Southern Spain is the most attractive region in Europe for so called ‘lifestyle migrants’ from a number of European countries, preferably from the Nordic countries and Great Britain. This paper discusses the institutionalization of national identities, from in-depth interviews and ethnographic work with Swedish migrant women in Fuengirola, Marbella and Málaga conducted in the spring of 2010. Through an analysis of intra-European migrations and their race and class relations, the idea of a common, culturally homogeneous European identity is deconstructed. What appears is a south-north divide built upon a deep Swedish postcolonial identification with Anglo-Saxon countries and cultures and parallel dis-identification with (the former colonial powers in) Southern Europe. The Swedish women interviewed were mainly socializing with other north(west) European migrants from similar social segments who shared the embodiment of white ‘structured invisibility’, thus separating them from non-European migrants, but as well from Spaniards.
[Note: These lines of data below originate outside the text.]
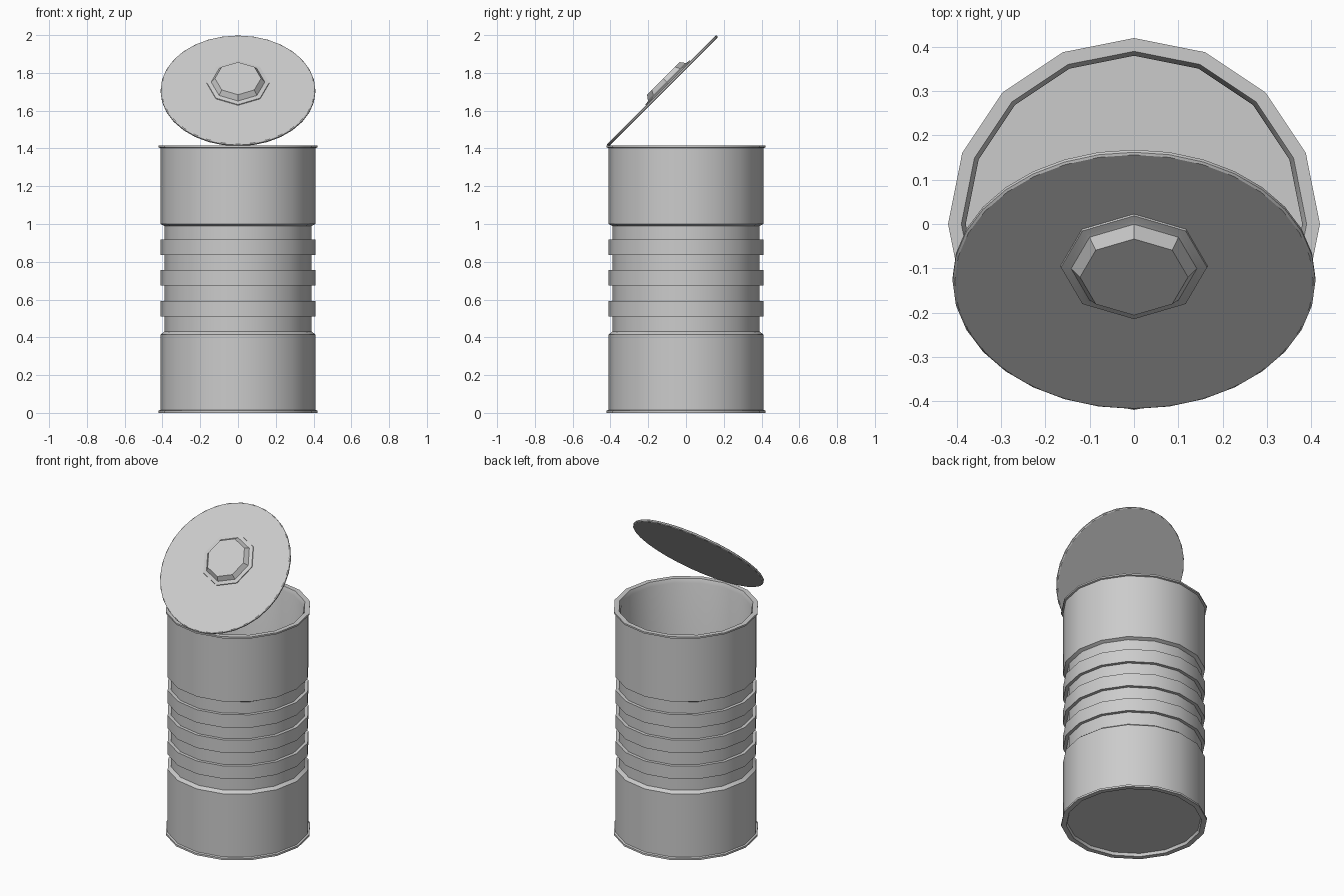
import bpy
import bmesh
from math import sin, cos, pi, radians

if "Cube" in bpy.data.objects:
    bpy.data.objects.remove(bpy.data.objects["Cube"])


def lathe(name, profile, sides):
    """Closed solid of revolution; profile points of radius 0 become poles."""
    bm = bmesh.new()
    rings = []
    for r, z in profile:
        if r == 0:
            rings.append([bm.verts.new((0, 0, z))])
        else:
            rings.append([bm.verts.new((r * cos(2 * pi * i / sides),
                                        r * sin(2 * pi * i / sides), z))
                          for i in range(sides)])
    for a, b in zip(rings, rings[1:]):
        for i in range(sides):
            j = (i + 1) % sides
            if len(a) == 1:
                bm.faces.new((a[0], b[j], b[i]))
            elif len(b) == 1:
                bm.faces.new((a[i], a[j], b[0]))
            else:
                bm.faces.new((a[i], a[j], b[j], b[i]))
    bmesh.ops.recalc_face_normals(bm, faces=bm.faces)
    mesh = bpy.data.meshes.new(name)
    bm.to_mesh(mesh)
    bm.free()
    obj = bpy.data.objects.new(name, mesh)
    bpy.context.collection.objects.link(obj)
    bpy.ops.object.select_all(action='DESELECT')
    obj.select_set(True)
    bpy.context.view_layer.objects.active = obj
    bpy.ops.object.shade_smooth_by_angle(angle=radians(30))
    return obj


# Can: recessed base, rolled rims, ribbed waist, open top with inner wall
R, G, RIM = 0.41, 0.39, 0.42
profile = [(0, 0.018), (0.385, 0.018), (0.39, 0), (RIM, 0), (RIM, 0.012),
           (R, 0.016), (R, 0.415), (G, 0.43)]
for z in (0.51, 0.675, 0.835):
    profile += [(G, z), (R, z), (R, z + 0.082), (G, z + 0.082)]
profile += [(G, 0.99), (R, 1.0), (R, 1.402), (RIM, 1.405), (RIM, 1.415),
            (0.39, 1.415), (0.38, 1.39), (0.38, 0.03), (0, 0.03)]
lathe("can_body", profile, 16)

# Lid: thin disc tipped open at 45 degrees
lid = lathe("lid", [(0, -0.0075), (0.405, -0.0075), (0.41, -0.004),
                    (0.41, 0.004), (0.405, 0.0075), (0, 0.0075)], 32)
lid.location = (0, -0.125, 1.705)
lid.rotation_euler = (radians(45), 0, 0)

# Lid boss: raised octagonal plate with a low flange, slightly off centre
boss = lathe("lid_boss", [(0, 0.004), (0.167, 0.004), (0.165, 0.012),
                          (0.15, 0.014), (0.142, 0.016),
                          (0.122, 0.043), (0, 0.043)], 8)
boss.parent = lid
boss.location = (0, 0.05, 0)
By looking at how nationally-specific formations of white identity are played out in southern Spain, I develop Sara Ahmed’s (2007) theories on ‘orientations’ towards whiteness, likeness and institutions as ‘meeting points’ where some bodies tend to feel comfortable in certain spaces as they already belong here. Whiteness is here discussed in terms of “likeness”, “proximity” and “shared attributes” that bring some people together in a foreign context. Following Ahmed, I argue that the “institutionalization of whiteness” in southern Spain recruits subjects who feel they are part of an ‘international community’, but resulting in a division between migrants from northern Europe, non-European migrants and locals from Spain. The paper further develops class-related national identities. Migrants of upper-middle-class background retained their class positions more effectively than the lower-middle-classes whose migration to Spain was often characterized by a sense of downward class mobility in terms of economic capital, and a higher orientation towards primarily national organizations and institutions.